Resistance. As has previously been reported, HIV resistant to RT and protease inhibitors can be transmitted. To determine if resistance was detectable in the replication competent HIV and proviral DNA isolated from seminal cells and PBMCs in this study, the authors sequenced the RT and protease regions. Although they found a single mutation in the protease gene (at position 10) of the proviral DNA from the PBMCs of patient 4, no drug resistance mutations were detected in either the replication competent virus recovered from the seminal cells or the seminal associated proviral DNA from patient 4 or 6. Similarly, no drug resistance mutations were detected in seminal cell associated proviral DNA in patients 2 and 7. No other drug resistance mutations were detected in the proviral DNA from peripheral blood mononuclear cells from patients 2, 6 or 7. The authors said their studies demonstrate that replication competent viruses from the seminal cells remain sensitive to antiretroviral drugs.

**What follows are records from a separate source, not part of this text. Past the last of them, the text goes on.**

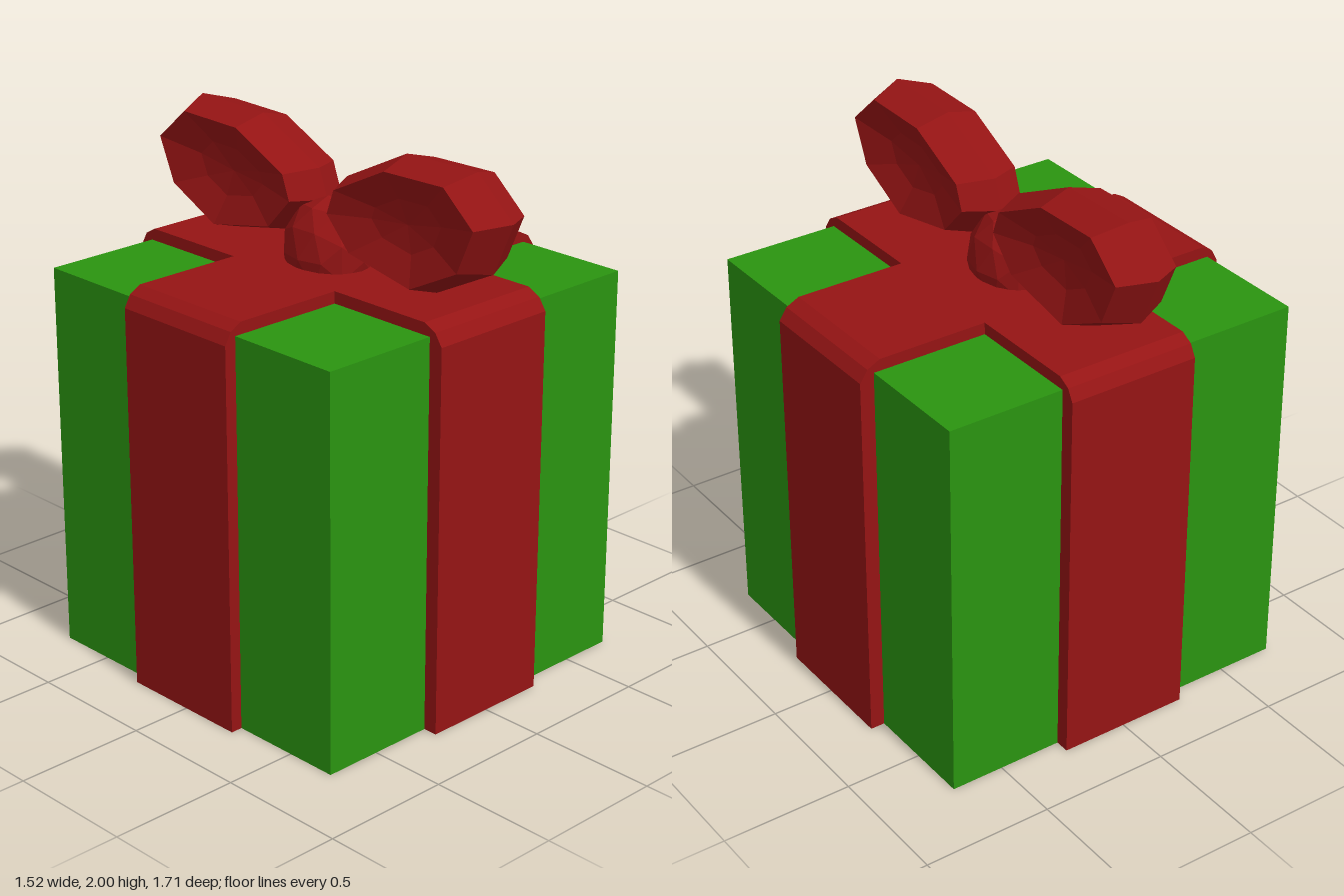
import * as THREE from 'three';

const green = new THREE.MeshStandardMaterial({ color: 0x2a9410, flatShading: true });
const red = new THREE.MeshStandardMaterial({ color: 0x951414, flatShading: true });

function part(name, geometry, material, parent) {
  const mesh = new THREE.Mesh(geometry, material);
  mesh.name = name;
  parent.add(mesh);
  return mesh;
}

// Ribbon strap: an upside-down U with bevelled shoulders, extruded to its width
function strap(outer, innerMin, innerMax, width) {
  const points = [
    [innerMin, 0], [outer[0], 0], ...[[0, 1.455], [0.025, 1.5], [0.07, 1.525]].map(([d, y]) => [outer[0] + d, y]),
    ...[[0.08, 1.525], [0.03, 1.5], [0, 1.455]].map(([d, y]) => [outer[1] - d, y]), [outer[1], 0],
    [innerMax, 0], [innerMax, 1.47], [innerMin, 1.47],
  ].map(([u, y]) => new THREE.Vector2(u, y));
  return new THREE.ExtrudeGeometry(new THREE.Shape(points), { depth: width, bevelEnabled: false });
}

// Bow loop: one outline repeated as rings across x, with a ridge and dished sides
function bowLoop() {
  const outline = [[0.855, 1.855], [0.69, 2.0], [0.36, 1.993], [0.07, 1.85],
    [0.03, 1.74], [0.16, 1.6], [0.51, 1.53], [0.77, 1.66]];
  const cz = 0.44, cy = 1.775, n = outline.length;
  const rings = [[0.085, 0.4], [0.125, 0.84], [0, 1], [-0.125, 0.84], [-0.085, 0.4]].map(([x, s]) =>
    outline.map(([z, y]) => [x, cy + (y - cy) * s, cz + (z - cz) * s]));
  const pos = [];
  const tri = (...corners) => corners.forEach((c) => pos.push(...c));
  for (let i = 0; i < n; i++) {
    const j = (i + 1) % n;
    for (let r = 0; r < rings.length - 1; r++) {
      tri(rings[r][i], rings[r][j], rings[r + 1][i]);
      tri(rings[r][j], rings[r + 1][j], rings[r + 1][i]);
    }
    tri([0.075, cy, cz], rings[0][j], rings[0][i]);
    tri([-0.075, cy, cz], rings[4][i], rings[4][j]);
  }
  const geometry = new THREE.BufferGeometry();
  geometry.setAttribute('position', new THREE.Float32BufferAttribute(pos, 3));
  geometry.computeVertexNormals();
  return geometry;
}

export function createModel() {
  const model = new THREE.Group();
  model.name = 'giftBox';

  // Box
  part('box', new THREE.BoxGeometry(1.425, 1.48, 1.425), green, model).position.set(-0.0075, 0.74, -0.0125);

  // Crossing ribbons
  const across = strap([-0.765, 0.76], -0.715, 0.7, 0.52);
  across.translate(0, 0, -0.275);
  part('ribbonAcross', across, red, model);
  const along = strap([-0.78, 0.755], -0.72, 0.695, 0.515);
  along.rotateY(-Math.PI / 2).translate(0.255, 0, 0);
  part('ribbonAlong', along, red, model);

  // Bow: two loops and a knot
  const bow = new THREE.Group();
  bow.name = 'bow';
  bow.position.x = -0.03;
  model.add(bow);
  const loop = bowLoop();
  part('frontLoop', loop, red, bow);
  part('backLoop', loop, red, bow).rotation.y = Math.PI;
  const knot = part('knot', new THREE.IcosahedronGeometry(1, 1), red, bow);
  knot.scale.set(0.15, 0.205, 0.18);
  knot.position.set(-0.015, 1.56, -0.01);

  return model;
}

The authors reported that the sequences of the V-3 loop region of the viruses recovered from peripheral blood cells and those recovered from seminal cells from patients 4 and 6 were different and suggested that at least some viral replication is compartmentalized within the male genital tract and the peripheral blood. They said this could be due to very slow turnover of some cells harboring proviral DNA. The authors said this suggests that the genital tract can be a reservoir for viral replication in men. Theoretically, the authors suggested, if no drug resistant mutants developed during HAART there would be no reinfection of cells in "microenvironments" in which there were inhibitory concentrations of the drugs. However, the blood-testes barrier may prevent antiviral drugs from entering the testicular tissue in high concentrations, therefore creating a viral sancutary. Although levels of HIV-RNA were below the level of detection in the seminal fluid (<50 copies/ml) of the men in this study, there still could be covert viral replication in the genital tract, as may occur in lymph tissue.

The sequences suggest, as reported by the authors, that the replication competent viruses found in both seminal and blood cells are derived from the proviral DNA in these cells. Because the sequences isolated from seminal cells differed than those obtained from the peripheral blood cells the infected seminal cells may not have come from the peripheral blood.. The seminal cells could have been infected before therapy was initiated.